= What you need to do =
Reproduce exactly the line that includes "mod.operation, mod.solver, mod.object" and all lines after it, ending with the last line of the data.

(Items from a data source)
┌──

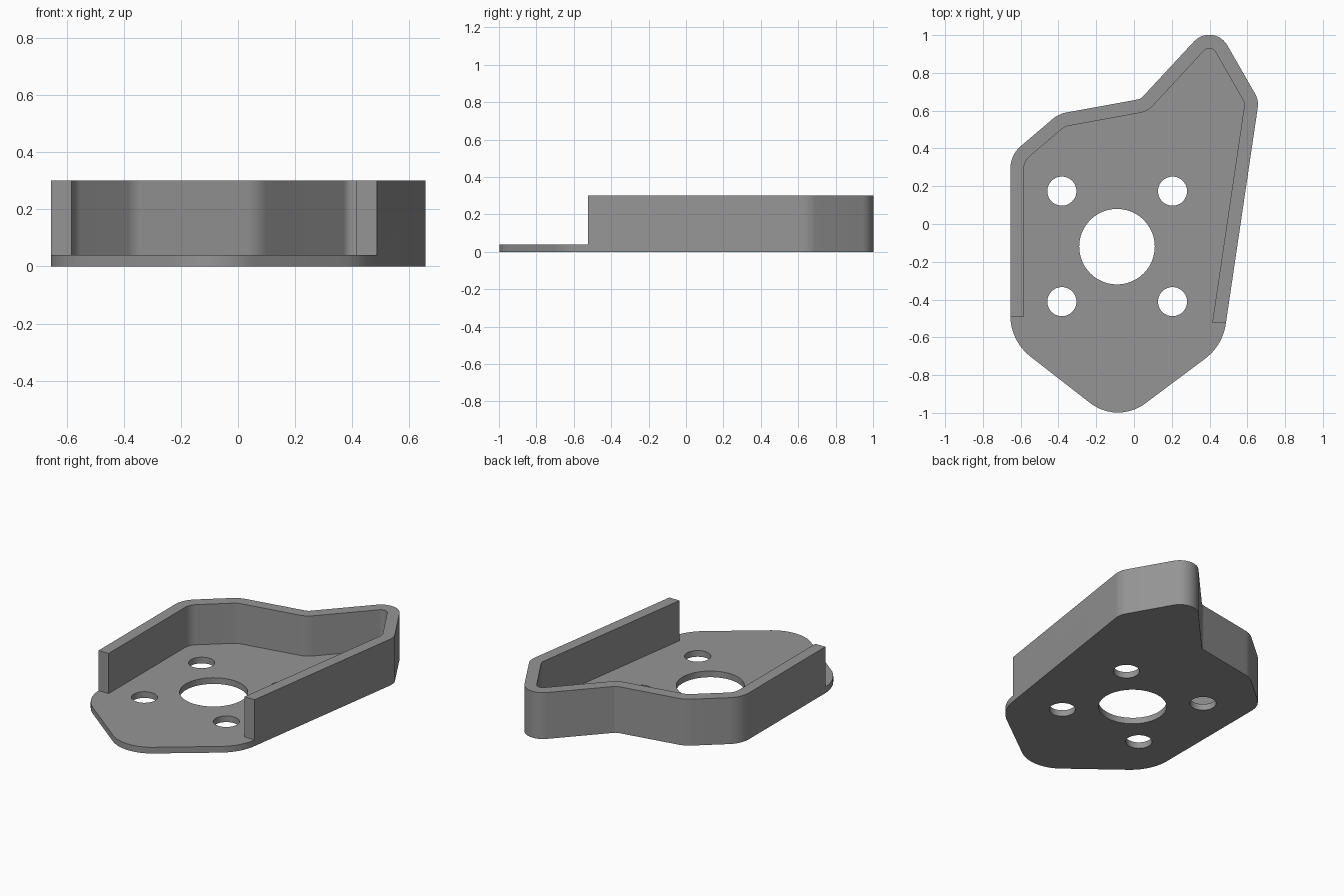
import bpy, bmesh, math
from mathutils import Vector

if "Cube" in bpy.data.objects:
    bpy.data.objects.remove(bpy.data.objects["Cube"])

WALL = 0.072      # wall thickness
FLOOR = 0.04      # base plate thickness
HEIGHT = 0.30

grey = bpy.data.materials.new("grey plastic")
grey.diffuse_color = (0.30, 0.30, 0.30, 1)
grey.use_nodes = True
grey.node_tree.nodes["Principled BSDF"].inputs["Base Color"].default_value = grey.diffuse_color

# sharp outline corners, clockwise from the left: x, y, corner radius
UPPER = [(-0.655, 0.365, 0.16), (-0.399, 0.583, 0.16), (0.035, 0.662, 0.05),
         (0.4195, 1.076, 0.11), (0.661, 0.655, 0.12)]
LOWER = [(0.469, -0.644, 0.28), (-0.088, -1.060, 0.24), (-0.655, -0.619, 0.28)]


def fillet(prev, cur, nxt, radius, inset=0.0, steps=12):
    """Arc points rounding one corner, moved inward (right of travel) by inset."""
    p, c, n = (Vector(v[:2]) for v in (prev, cur, nxt))
    a, b = (c - p).normalized(), (n - c).normalized()
    cross = a.x * b.y - a.y * b.x
    turn = math.atan2(cross, a.dot(b))
    side = 1 if cross > 0 else -1
    start = c - a * radius * math.tan(abs(turn) / 2)
    normal = Vector((-a.y, a.x)) * side
    centre = start + normal * radius
    r = radius + inset * side
    pts = []
    for i in range(steps + 1):
        t = turn * i / steps
        v = -normal * r
        pts.append(centre + Vector((v.x * math.cos(t) - v.y * math.sin(t),
                                    v.x * math.sin(t) + v.y * math.cos(t))))
    return pts


def rounded(corners, indices, inset=0.0):
    n = len(corners)
    pts = []
    for i in indices:
        pts += fillet(corners[i - 1], corners[i], corners[(i + 1) % n], corners[i][2], inset)
    return pts


def prism(name, pts, z0, z1):
    bm = bmesh.new()
    face = bm.faces.new([bm.verts.new((p[0], p[1], z0)) for p in pts])
    top = bmesh.ops.extrude_face_region(bm, geom=[face])["geom"]
    bmesh.ops.translate(bm, vec=(0, 0, z1 - z0),
                        verts=[v for v in top if isinstance(v, bmesh.types.BMVert)])
    bmesh.ops.recalc_face_normals(bm, faces=bm.faces)
    mesh = bpy.data.meshes.new(name)
    bm.to_mesh(mesh)
    bm.free()
    mesh.materials.append(grey)
    obj = bpy.data.objects.new(name, mesh)
    bpy.context.collection.objects.link(obj)
    return obj


def cut(obj, cutter):
    bpy.context.view_layer.objects.active = obj
    mod = obj.modifiers.new("cut", "BOOLEAN")
    mod.operation, mod.solver, mod.object = "DIFFERENCE", "EXACT", cutter
    bpy.ops.object.modifier_apply(modifier=mod.name)
    bpy.data.objects.remove(cutter)


# full-height tray body
corners = UPPER + LOWER
tray = prism("tray", rounded(corners, range(len(corners))), 0, HEIGHT)

# pocket inside the wall, open across the whole front
pocket = [(-1, -0.49), (-0.655 + WALL, -0.49)]
pocket += rounded(corners, range(len(UPPER)), WALL)
pocket += [(0.414, -0.525), (1, -0.525), (1, -1.5), (-1, -1.5)]
cut(tray, prism("pocket_cutter", pocket, FLOOR, 1))

# centre bore and four screw holes
holes = [(-0.09, -0.12, 0.20)]
holes += [(x, y, 0.077) for x in (-0.382, 0.204) for y in (-0.411, 0.174)]
for x, y, r in holes:
    ring = [(x + r * math.cos(k * math.tau / 48), y + r * math.sin(k * math.tau / 48))
            for k in range(48)]
    cut(tray, prism("hole_cutter", ring, -0.1, 0.2))

# smooth rounded corners, crisp rims
bpy.ops.object.select_all(action="DESELECT")
tray.select_set(True)
bpy.context.view_layer.objects.active = tray
bpy.ops.object.shade_smooth_by_angle(angle=math.radians(30))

└──

= Your solution =
    mod.operation, mod.solver, mod.object = "DIFFERENCE", "EXACT", cutter
    bpy.ops.object.modifier_apply(modifier=mod.name)
    bpy.data.objects.remove(cutter)


# full-height tray body
corners = UPPER + LOWER
tray = prism("tray", rounded(corners, range(len(corners))), 0, HEIGHT)

# pocket inside the wall, open across the whole front
pocket = [(-1, -0.49), (-0.655 + WALL, -0.49)]
pocket += rounded(corners, range(len(UPPER)), WALL)
pocket += [(0.414, -0.525), (1, -0.525), (1, -1.5), (-1, -1.5)]
cut(tray, prism("pocket_cutter", pocket, FLOOR, 1))

# centre bore and four screw holes
holes = [(-0.09, -0.12, 0.20)]
holes += [(x, y, 0.077) for x in (-0.382, 0.204) for y in (-0.411, 0.174)]
for x, y, r in holes:
    ring = [(x + r * math.cos(k * math.tau / 48), y + r * math.sin(k * math.tau / 48))
            for k in range(48)]
    cut(tray, prism("hole_cutter", ring, -0.1, 0.2))

# smooth rounded corners, crisp rims
bpy.ops.object.select_all(action="DESELECT")
tray.select_set(True)
bpy.context.view_layer.objects.active = tray
bpy.ops.object.shade_smooth_by_angle(angle=math.radians(30))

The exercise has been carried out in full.